She suffered a serious head injury in the process but was able to make it out alive and in relatively good condition. She did not know it at the time but found out during a routine visit to the doctor years later, that she had fractured her skull that night.
While Jessop would not stop working on the boats for the remainder of her life, she did take a short break from doing so before eventually returning to work for White Star Lines in 1920.
Following The Tragedies
As if three different tragedies on three different boats and ships weren’t enough to make her want to quit her job, Jessop continued to do what she had always done and kept working as a ship stewardess. Fortunately for Jessop and all of the other passengers aboard the ships she worked, there would be no other accidents.
Around this time, jobs were not that easy to come by. Those that had jobs were considered very fortunate. Eventually, Jessop decided to leave her job at the White Star Line and joined the Red Star Line and worked as a stewardess. She would then go on to rejoin the Royal Main Line staff once again.
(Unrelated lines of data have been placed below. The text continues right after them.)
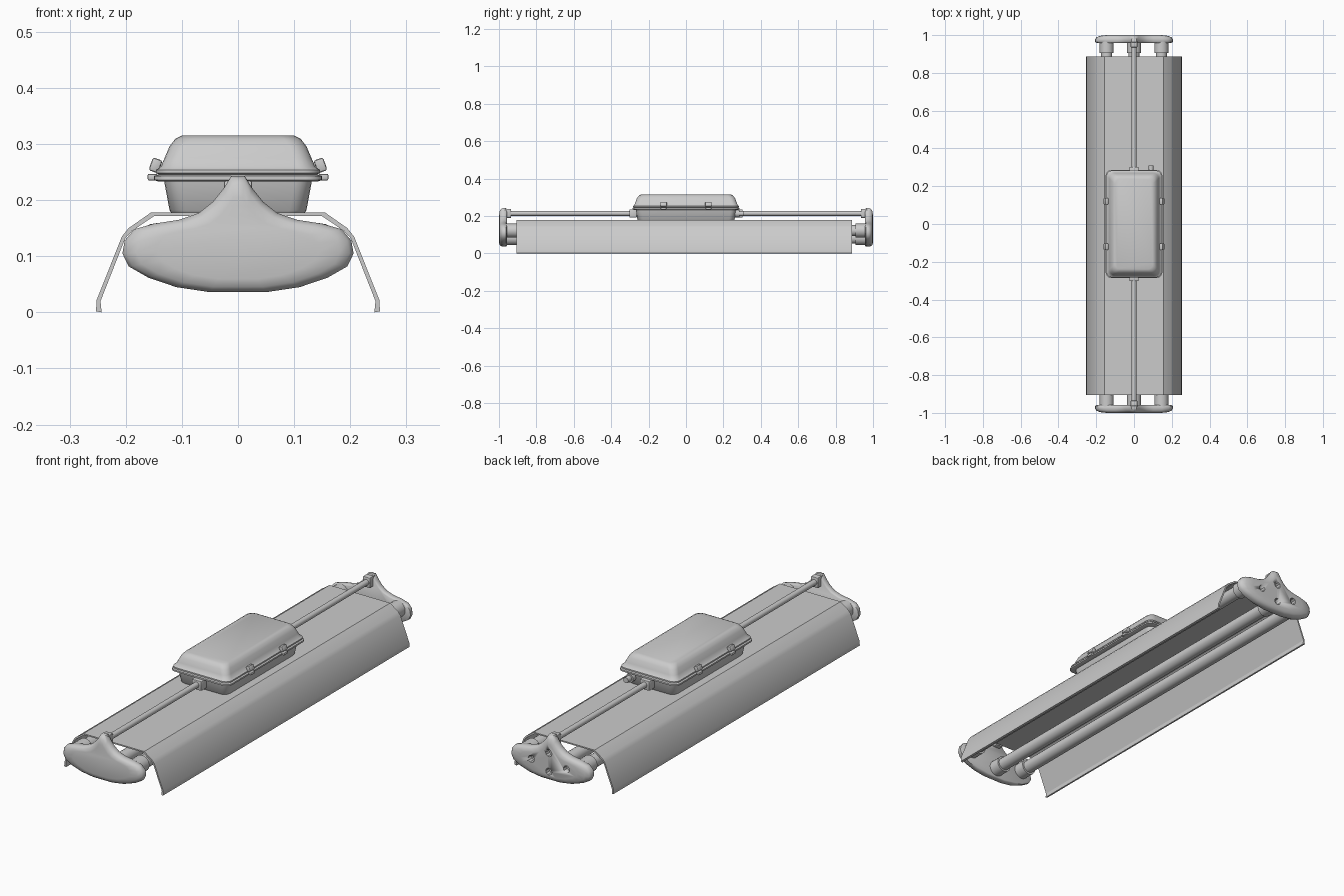
import bpy, bmesh, math
from mathutils import Vector

if "Cube" in bpy.data.objects:
    bpy.data.objects.remove(bpy.data.objects["Cube"])


def finish(name, bm, bevel=0, segs=3, angle=35):
    bmesh.ops.recalc_face_normals(bm, faces=bm.faces)
    me = bpy.data.meshes.new(name)
    bm.to_mesh(me)
    bm.free()
    ob = bpy.data.objects.new(name, me)
    bpy.context.collection.objects.link(ob)
    bpy.ops.object.select_all(action='DESELECT')
    ob.select_set(True)
    bpy.context.view_layer.objects.active = ob
    if bevel:
        m = ob.modifiers.new("bevel", 'BEVEL')
        m.width, m.segments, m.limit_method = bevel, segs, 'ANGLE'
        m.angle_limit = math.radians(40)
        bpy.ops.object.modifier_apply(modifier="bevel")
    bpy.ops.object.shade_smooth_by_angle(angle=math.radians(angle))
    return ob


def loft(name, rings, bevel=0, angle=35):
    bm = bmesh.new()
    vs = [[bm.verts.new(p) for p in r] for r in rings]
    n = len(vs[0])
    for a, b in zip(vs, vs[1:]):
        for i in range(n):
            bm.faces.new((a[i], a[(i + 1) % n], b[(i + 1) % n], b[i]))
    bm.faces.new(vs[0])
    bm.faces.new(vs[-1])
    return finish(name, bm, bevel, angle=angle)


def box(name, c, s, bevel=0.004, rot=0):
    bm = bmesh.new()
    bmesh.ops.create_cube(bm, size=1)
    for v in bm.verts:
        v.co = Vector((v.co.x * s[0], v.co.y * s[1], v.co.z * s[2]))
    ob = finish(name, bm, bevel, 2)
    ob.location = c
    ob.rotation_euler.y = rot
    return ob


def rod(name, x, z, r, y0, y1, n=20):
    ring = [(x + r * math.cos(2 * math.pi * i / n), z + r * math.sin(2 * math.pi * i / n)) for i in range(n)]
    return loft(name, [[(a, y, b) for a, b in ring] for y in (y0, y1)])


def rounded(hx, hy, z, r=0.03, n=5):
    pts = []
    for k, (sx, sy) in enumerate(((1, 1), (-1, 1), (-1, -1), (1, -1))):
        for i in range(n + 1):
            a = math.pi / 2 * (k + i / n)
            pts.append((sx * (hx - r) + r * math.cos(a), sy * (hy - r) + r * math.sin(a), z))
    return pts


# reflector hood: thin folded sheet
outer = [(0.253, 0.002), (0.252, 0.022), (0.207, 0.135), (0.195, 0.15), (0.155, 0.178)]
inner = [(0.149, 0.172), (0.189, 0.145), (0.201, 0.132), (0.245, 0.02), (0.243, 0.0)]
sheet = outer + [(-x, z) for x, z in outer[::-1]] + [(-x, z) for x, z in inner[::-1]] + inner
loft("reflector_hood", [[(x, y, z) for x, z in sheet] for y in (-0.905, 0.888)], angle=20)

# end caps: domed plates with a concave-sided peak
half = [(0.012, 0.243), (0.025, 0.222), (0.045, 0.197), (0.07, 0.177), (0.105, 0.165), (0.15, 0.158),
        (0.185, 0.148), (0.202, 0.128), (0.206, 0.105), (0.195, 0.082), (0.16, 0.062), (0.11, 0.045), (0.05, 0.036)]
cap = half + [(-x, z) for x, z in half[::-1]]
tubes = [(-0.145, 0.122), (0, 0.082), (0.145, 0.122)]
for s, tag in ((-1, "front"), (1, "back")):
    rings = []
    for y, k in ((0.958, 0.94), (0.963, 1), (0.978, 1), (0.988, 0.965), (0.996, 0.88), (1.0, 0.7)):
        rings.append([(x * k, s * y, 0.115 + (z - 0.115) * k) for x, z in cap])
    ob = loft(tag + "_end_cap", rings, angle=50)
    # recessed holes on the back cap
    if s > 0:
        for x, z in ((-0.09, 0.115), (0, 0.165), (0.09, 0.115), (0, 0.08)):
            cut = rod("hole_cutter", x, z, 0.016, 0.975, 1.05, 10)
            cut.hide_render = True
            m = ob.modifiers.new("hole", 'BOOLEAN')
            m.operation, m.object, m.solver = 'DIFFERENCE', cut, 'EXACT'
            bpy.context.view_layer.objects.active = ob
            bpy.ops.object.modifier_apply(modifier="hole")
            bpy.data.objects.remove(cut)
    # sockets and rod mount
    for x, z in tubes:
        rod(tag + "_tube_socket", x, z, 0.037, s * 0.905, s * 0.965)
    box(tag + "_rod_mount", (0, s * 0.955, 0.214), (0.036, 0.04, 0.048))
    # collar where the rod meets the ballast case
    box(tag + "_rod_collar", (0, s * 0.283, 0.213), (0.05, 0.04, 0.044))
    rod(tag + "_rod", 0, 0.214, 0.013, s * 0.27, s * 0.96)

# lamp tubes
for x, z in tubes:
    rod("lamp_tube", x, z, 0.029, -0.93, 0.93)

# ballast case: tapered base, flanged rim, domed lid
loft("case_base", [rounded(*r) for r in ((0.118, 0.255, 0.176), (0.122, 0.26, 0.182), (0.132, 0.268, 0.236))])
loft("case_rim", [rounded(*r) for r in ((0.142, 0.279, 0.233), (0.15, 0.286, 0.236), (0.15, 0.286, 0.243), (0.14, 0.278, 0.246))])
loft("case_lid", [rounded(*r) for r in (
    (0.139, 0.277, 0.245), (0.146, 0.283, 0.248), (0.146, 0.283, 0.254), (0.138, 0.276, 0.259),
    (0.131, 0.27, 0.275), (0.122, 0.262, 0.296), (0.112, 0.252, 0.309), (0.1, 0.24, 0.315))], angle=50)

# latches on both long sides
for s in (-1, 1):
    for y in (-0.12, 0.12):
        box("latch", (s * 0.147, y, 0.262), (0.018, 0.035, 0.024), 0.004, s * -0.35)
        box("latch_tab", (s * 0.152, y, 0.241), (0.018, 0.03, 0.012), 0.003)

# cable gland
rod("cable_gland", 0.09, 0.213, 0.02, 0.255, 0.285, 12)
rod("cable_gland_tip", 0.09, 0.213, 0.013, 0.28, 0.31, 12)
When she began her work with the Red Star Line, she was selected to go on two different around the world cruises on the Belgenland, one of the company’s largest ships that they had in their fleet. When she was in her late 30’s, Violet Jessop was married for a brief stint but it only lasted for about 6 months and she never had any children.
In 1950, at the age of 61, Jessop finally retired from working as a stewardess. She spent the rest of her life doing things she loved to do such as raising chickens and gardening. She was nicknamed “Miss Unsinkable“, for obvious reasons.
While two of the sinkings that Jessop survived were of ships with little significance in terms of publicity, her role on the Titanic is important and popular simply because it took place on the Titanic. While she isn’t mentioned specifically in the 1997 James Cameron movie version of Titanic, she is represented by a fictional character that goes by the name Lucy. In the background of some shots, you can see her working on the first classrooms.
Once the Titanic begins to sink, she is told to put on her lifebelt to help set a good example for everyone else. These were the exact instructions given to Jessop at the time of the Titanic sinking as mentioned above.
There is another representation in A Night to Remember, a film about the Titanic released in 1958. In this movie, a stewardess is seen on the lifeboat deck showing people how to put on their lifebelts in order to survive. Once again, an obvious nod to the role that Violet Jessop played on the Titanic that night.
Lastly, there was a stage play titled, Belgenland, which celebrated the centenary sinking of the Titanic. It was a play that was designed to tell the story of the last 12 hours on the Titanic and how everything went down that night. In this particular performance, Jessop is actually named by name in the play unlike in the other films.
A long, eventful life
While the lives of many individuals are seen as extraordinary, the life of Jessop is certainly one that stands out. From her beginnings in Argentina to her incredible luck throughout her life (boat crash, two boat sinkings and tuberculosis), it’s clear the Violet Jessop was a special person who lived an incredibly special life.